Fashionable earphones are nothing new; nearly every manufacturer has an eye for design these days. Certain companies come right out and use style as a launching point, and Urbanears is one of these. This relative newcomer offers several lines of portable headphones designed to catch eyes and turn heads. One is the Medis, a unique semi-earbud model that comes in a choice of 12 colors. Unfortunately, like their cousin the UrbanearsPlattan headphones, these earphones don't offer the best audio quality, but they are astonishingly comfortable and also relatively affordable at $50 a pop.
The design of the Urbanears Medis earphones is like nothing we've ever seen. They walk the line between an earbud and an on-ear headphone, with a large disc of an earpiece that rests just inside the outer part of the ear. A curved speaker port fits into the antitragus, and a little rubber nub at the top keeps the earpiece in by attaching it to the interior crux. Yes, it's a bit complex, even when you have it right in front of you, and it makes for sizeable earpieces. However, this unique configuration--combined with the ultralight weight of the earpieces--makes for a surprisingly comfy fit. Urbanears includes four sizes of nubs to choose from, so you should be able to find one that works for you.
Descending from the earpieces of the Medis is a cloth-coated cable that is colored to match. The cord tangles pretty easily, but it seems durable. The plug housing is flexible as well, though its straight shape may cause some stress at the connection. About 4 inches down from the left earbud is an inline mic and remote, which controls music playback (and call answering) on the iPhone and most other music phones. The package also includes a Nokia-specific extension as well as a dual-banded stereo plug for standard MP3 players.

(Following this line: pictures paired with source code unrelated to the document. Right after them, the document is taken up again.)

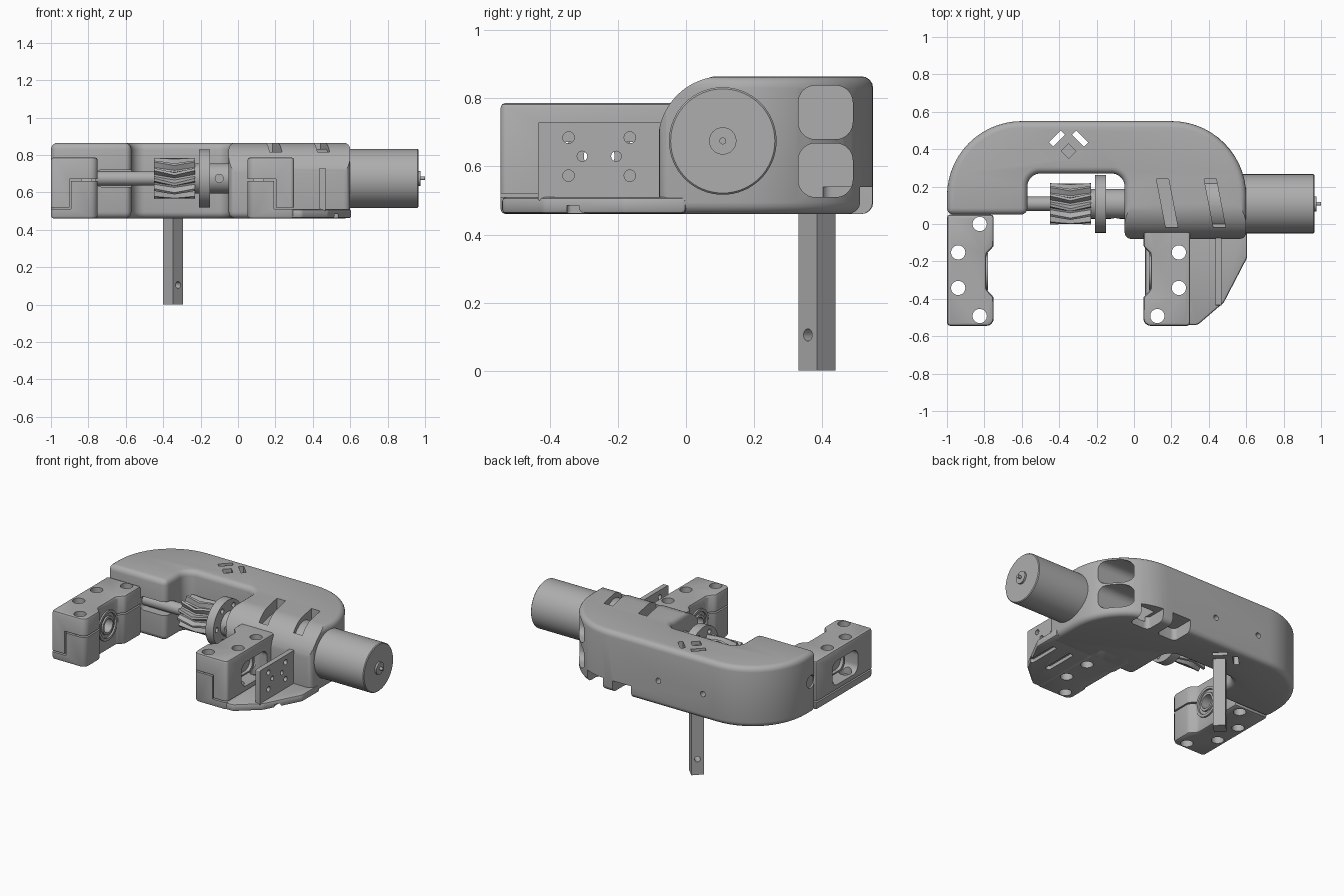
import bpy, bmesh, math
from mathutils import Vector, Matrix

cube = bpy.data.objects.get("Cube")
if cube:
    bpy.data.objects.remove(cube)

grey = bpy.data.materials.new("plain_grey")
GREY = (0.42, 0.42, 0.42, 1)
grey.use_nodes = True
grey.diffuse_color = GREY
grey.node_tree.nodes["Principled BSDF"].inputs["Base Color"].default_value = GREY

parts = []
AY, AZ = 0.108, 0.675          # drive axis


def finish(name, bm):
    bmesh.ops.recalc_face_normals(bm, faces=bm.faces)
    me = bpy.data.meshes.new(name)
    bm.to_mesh(me)
    bm.free()
    me.materials.append(grey)
    ob = bpy.data.objects.new(name, me)
    bpy.context.collection.objects.link(ob)
    parts.append(ob)
    return ob


def rounded(corners, seg=8):
    """Outline from (a, b, radius) corners, each filleted by its radius."""
    out = []
    for i, (a, b, r) in enumerate(corners):
        p = Vector((a, b))
        if r == 0:
            out.append(p)
            continue
        d0 = (Vector(corners[i - 1][:2]) - p).normalized()
        d1 = (Vector(corners[(i + 1) % len(corners)][:2]) - p).normalized()
        half = d0.angle(d1) / 2
        centre = p + (d0 + d1).normalized() * (r / math.sin(half))
        s = p + d0 * (r / math.tan(half)) - centre
        e = p + d1 * (r / math.tan(half)) - centre
        for k in range(seg + 1):
            t = k / seg
            ang = math.pi - 2 * half
            w0, w1 = math.sin((1 - t) * ang), math.sin(t * ang)
            out.append(centre + (s * w0 + e * w1) / math.sin(ang) if ang < 3 else p)
    return out


def rect(a0, b0, a1, b1, r=0):
    return rounded([(a0, b0, r), (a1, b0, r), (a1, b1, r), (a0, b1, r)])


def circle(a, b, r, n=32):
    return [Vector((a + r * math.cos(math.tau * k / n), b + r * math.sin(math.tau * k / n)))
            for k in range(n)]


def prism(name, outline, lo, hi, axis="z"):
    place = {"z": lambda a, b, c: (a, b, c), "x": lambda a, b, c: (c, a, b),
             "y": lambda a, b, c: (a, c, b)}[axis]
    bm = bmesh.new()
    ends = [[bm.verts.new(place(a, b, c)) for a, b in outline] for c in (lo, hi)]
    for ring in ends:
        bm.faces.new(ring)
    n = len(outline)
    for i in range(n):
        j = (i + 1) % n
        bm.faces.new((ends[0][i], ends[0][j], ends[1][j], ends[1][i]))
    return finish(name, bm)


def skin(name, rings, closed=False):
    """Join rings of points; cap the ends unless the section closes on itself."""
    bm = bmesh.new()
    vs = [[bm.verts.new(p) for p in ring] for ring in rings]
    pairs = list(zip(vs, vs[1:])) + ([(vs[-1], vs[0])] if closed else [])
    n = len(vs[0])
    for r0, r1 in pairs:
        for i in range(n):
            j = (i + 1) % n
            bm.faces.new((r0[i], r0[j], r1[j], r1[i]))
    if not closed:
        bm.faces.new(vs[0])
        bm.faces.new(vs[-1])
    return finish(name, bm)


def lathe(name, profile, y=AY, z=AZ, closed=False, n=48):
    return skin(name, [[(x, a, b) for a, b in circle(y, z, r, n)] for x, r in profile], closed)


def apply(ob, mod):
    bpy.context.view_layer.objects.active = ob
    bpy.ops.object.modifier_apply(modifier=mod.name)


def bevel(ob, width, seg=3):
    m = ob.modifiers.new("bevel", "BEVEL")
    m.width, m.segments = width, seg
    m.limit_method, m.angle_limit = "ANGLE", math.radians(40)
    m.use_clamp_overlap = False
    apply(ob, m)


def cut(ob, *cutters):
    for c in cutters:
        m = ob.modifiers.new("cut", "BOOLEAN")
        m.operation, m.solver, m.object = "DIFFERENCE", "EXACT", c
        apply(ob, m)
        parts.remove(c)
        bpy.data.objects.remove(c)


# Curved main housing
body = prism("main_housing", rounded([
    (-1, 0.05, 0), (-1, 0.55, 0.4), (0.6, 0.55, 0.4), (0.6, -0.08, 0), (-0.05, -0.08, 0),
    (-0.05, 0.27, 0.07), (-0.57, 0.27, 0.07), (-0.57, 0.05, 0)], 14), 0.46, 0.865)
bevel(body, 0.035, 4)

# Round the upper front of the motor holder
R = 0.19
arc = [(AY - R * math.cos(t * math.pi / 32), AZ + R * math.sin(t * math.pi / 32)) for t in range(17)]
cut(body, prism("c", [(AY - R - 0.1, AZ)] + arc + [(AY, 1), (AY - R - 0.1, 1)], -0.2, 0.8, "x"))

# Side pockets, strap slots, strap notches and shaft groove
for z0 in (0.51, 0.68):
    cut(body, prism("c", rect(0.33, z0, 0.49, z0 + 0.158, 0.05), 0.25, 0.8, "x"))
for x in (0.12, 0.375):
    cut(body, prism("c", [(x, 0.24), (x + 0.065, 0.24), (x + 0.115, -0.02), (x + 0.05, -0.02)], 0.79, 1))
for x in (0.02, 0.23):
    cut(body, prism("c", rect(x, 0.4, x + 0.14, 0.57, 0.03), 0.4, 0.54))
cut(body, prism("c", rect(-0.76, 0.63, -0.5, 0.72, 0.03), 0, AY, "y"))

# Through slots, post socket, back holes and shaft hole
for side in (-1, 1):
    c = prism("c", rect(-0.045, -0.016, 0.045, 0.016), 0.3, 1)
    c.data.transform(Matrix.Translation((-0.35 + side * 0.062, 0.457, 0))
                     @ Matrix.Rotation(-side * math.pi / 4, 4, "Z"))
    cut(body, c, prism("c", circle(-0.345 + side * 0.165, 0.63, 0.018, 20), 0.48, 0.7, "y"))
cut(body, prism("c", circle(-0.35, 0.39, 0.04, 4), 0.84, 1),
    prism("c", circle(AY, AZ, 0.042), -1.1, -0.97, "x"))

# Square post set on its corner, with a cross hole
post = prism("post", circle(-0.347, 0.385, 0.054, 4), 0, 0.5)
pin_hole = prism("c", circle(0, 0.105, 0.018, 20), -0.2, 0.2, "y")
pin_hole.data.transform(Matrix.Translation((-0.347, 0.385, 0)) @ Matrix.Rotation(math.pi / 4, 4, "Z"))
cut(post, pin_hole)

# Clamp block: outline, window, bolt holes, bearing seat and cap seam
clamp = prism("left_clamp_block", rounded([
    (-1, 0.05, 0), (-1, -0.545, 0.02), (-0.75, -0.545, 0.04), (-0.75, -0.39, 0), (-0.79, -0.35, 0),
    (-0.79, -0.16, 0), (-0.75, -0.12, 0), (-0.75, 0.05, 0)], 4), 0.46, 0.787)
bevel(clamp, 0.015, 2)
cut(clamp, prism("c", rect(-0.39, 0.55, -0.12, 0.71, 0.05), -1.1, -0.87, "x"),
    prism("c", circle(-0.255, 0.63, 0.1), -0.83, -0.7, "x"),
    prism("c", circle(-0.255, 0.63, 0.045), -0.9, -0.7, "x"))
BOLTS = [(-0.825, 0), (-0.94, -0.152), (-0.94, -0.342), (-0.825, -0.492)]
for x, y in BOLTS:
    cut(clamp, prism("c", circle(x, y, 0.038), 0.3, 1))
cut(clamp, prism("c", [(-1.1, 0.51), (-0.892, 0.51), (-0.892, 0.662), (-0.7, 0.662),
                       (-0.7, 0.672), (-0.902, 0.672), (-0.902, 0.52), (-1.1, 0.52)], -0.7, 0.2, "y"))

# Bearing with a grooved face
bearing = lathe("left_bearing", [
    (-0.84, 0.045), (-0.78, 0.045), (-0.78, 0.06), (-0.79, 0.062), (-0.79, 0.08),
    (-0.78, 0.082), (-0.78, 0.099), (-0.84, 0.099)], -0.255, 0.63, True)

# Opposite clamp and bearing
for src, name in ((clamp, "right_clamp_block"), (bearing, "right_bearing")):
    twin = src.copy()
    twin.data = src.data.copy()
    twin.name = name
    twin.data.transform(Matrix.Translation((-0.7, 0, 0)) @ Matrix.Scale(-1, 4, (1, 0, 0)))
    twin.data.flip_normals()
    bpy.context.collection.objects.link(twin)
    parts.append(twin)

# Base plate beneath the right clamp
plate = prism("base_plate", rounded([
    (0.06, 0, 0), (0.06, -0.54, 0.03), (0.34, -0.54, 0.04), (0.48, -0.42, 0.04),
    (0.605, -0.18, 0.05), (0.605, 0, 0)], 5), 0.462, 0.51)
bevel(plate, 0.012, 2)
for x, y in BOLTS[1:]:
    cut(plate, prism("c", circle(-0.7 - x, y, 0.038), 0.3, 1))
for x in (0.37, 0.5):
    cut(plate, prism("c", rect(x, -0.35, x + 0.035, -0.12, 0.015), 0.4, 0.485))

# Upright drilled bracket
bracket = prism("sensor_bracket", rect(-0.435, 0.5, -0.07, 0.73, 0.006), 0.435, 0.468, "x")
for y, z, r in [(-0.345, 0.685, 0.017), (-0.165, 0.685, 0.017), (-0.345, 0.573, 0.017),
                (-0.165, 0.573, 0.017), (-0.305, 0.63, 0.015), (-0.205, 0.63, 0.015)]:
    cut(bracket, prism("c", circle(y, z, r, 16), 0.4, 0.5, "x"))

# Motor with end boss and spindle
lathe("motor", [(0.3, 0.158), (0.96, 0.158), (0.965, 0.153), (0.965, 0.04), (0.977, 0.04),
                (0.977, 0.01), (1, 0.01)], n=64)

# Drive shaft and drilled flange
lathe("drive_shaft", [(-0.99, 0.038), (-0.4, 0.038)])
flange = lathe("flange_hub", [(-0.25, 0.08), (-0.208, 0.08), (-0.208, 0.155), (-0.15, 0.155),
                              (-0.15, 0.08), (0, 0.08)])
for y, z in circle(AY, AZ, 0.118, 6):
    cut(flange, prism("c", circle(y, z, 0.016, 16), -0.3, -0.1, "x"))
cut(flange, prism("c", circle(-0.1, AZ, 0.022, 16), -0.1, AY - 0.04, "y"))

# Herringbone gear: toothed rings twisted there and back
TEETH = 12
rings = []
for x, twist in ((-0.45, 0), (-0.395, 0.12), (-0.34, 0.24), (-0.285, 0.12), (-0.23, 0)):
    ring = []
    for k in range(TEETH * 4):
        r = 0.11 if k % 4 < 2 else 0.082
        a = math.tau * k / (TEETH * 4) + twist
        ring.append((x, AY + r * math.cos(a), AZ + r * math.sin(a)))
    rings.append(ring)
skin("herringbone_gear", rings)

# Smooth curved faces, keep edges crisp
bpy.ops.object.select_all(action="DESELECT")
for ob in parts:
    ob.select_set(True)
bpy.context.view_layer.objects.active = body
bpy.ops.object.shade_smooth_by_angle(angle=math.radians(30))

Sadly, the Urbanears Medis don't quite stack up in the sound quality department. Music in general had a hollow, deficient tone throughout testing. The mids come across flat, and detail through the high end is practically nonexistent. Bass is also not as thumpy as we'd like. As a result of all the ranges lacking, we couldn't find a particular genre that shined. It's not all bad, though: the audio space is very open and stereo separation is good, particularly for an ultraportable pair of headphones. Also, there's no distortion, so at least music doesn't sound terrible. Finally, it's worth noting that the earphones run loud; our test Walkman had no problem driving them at our desired volume with the levels set at less than half.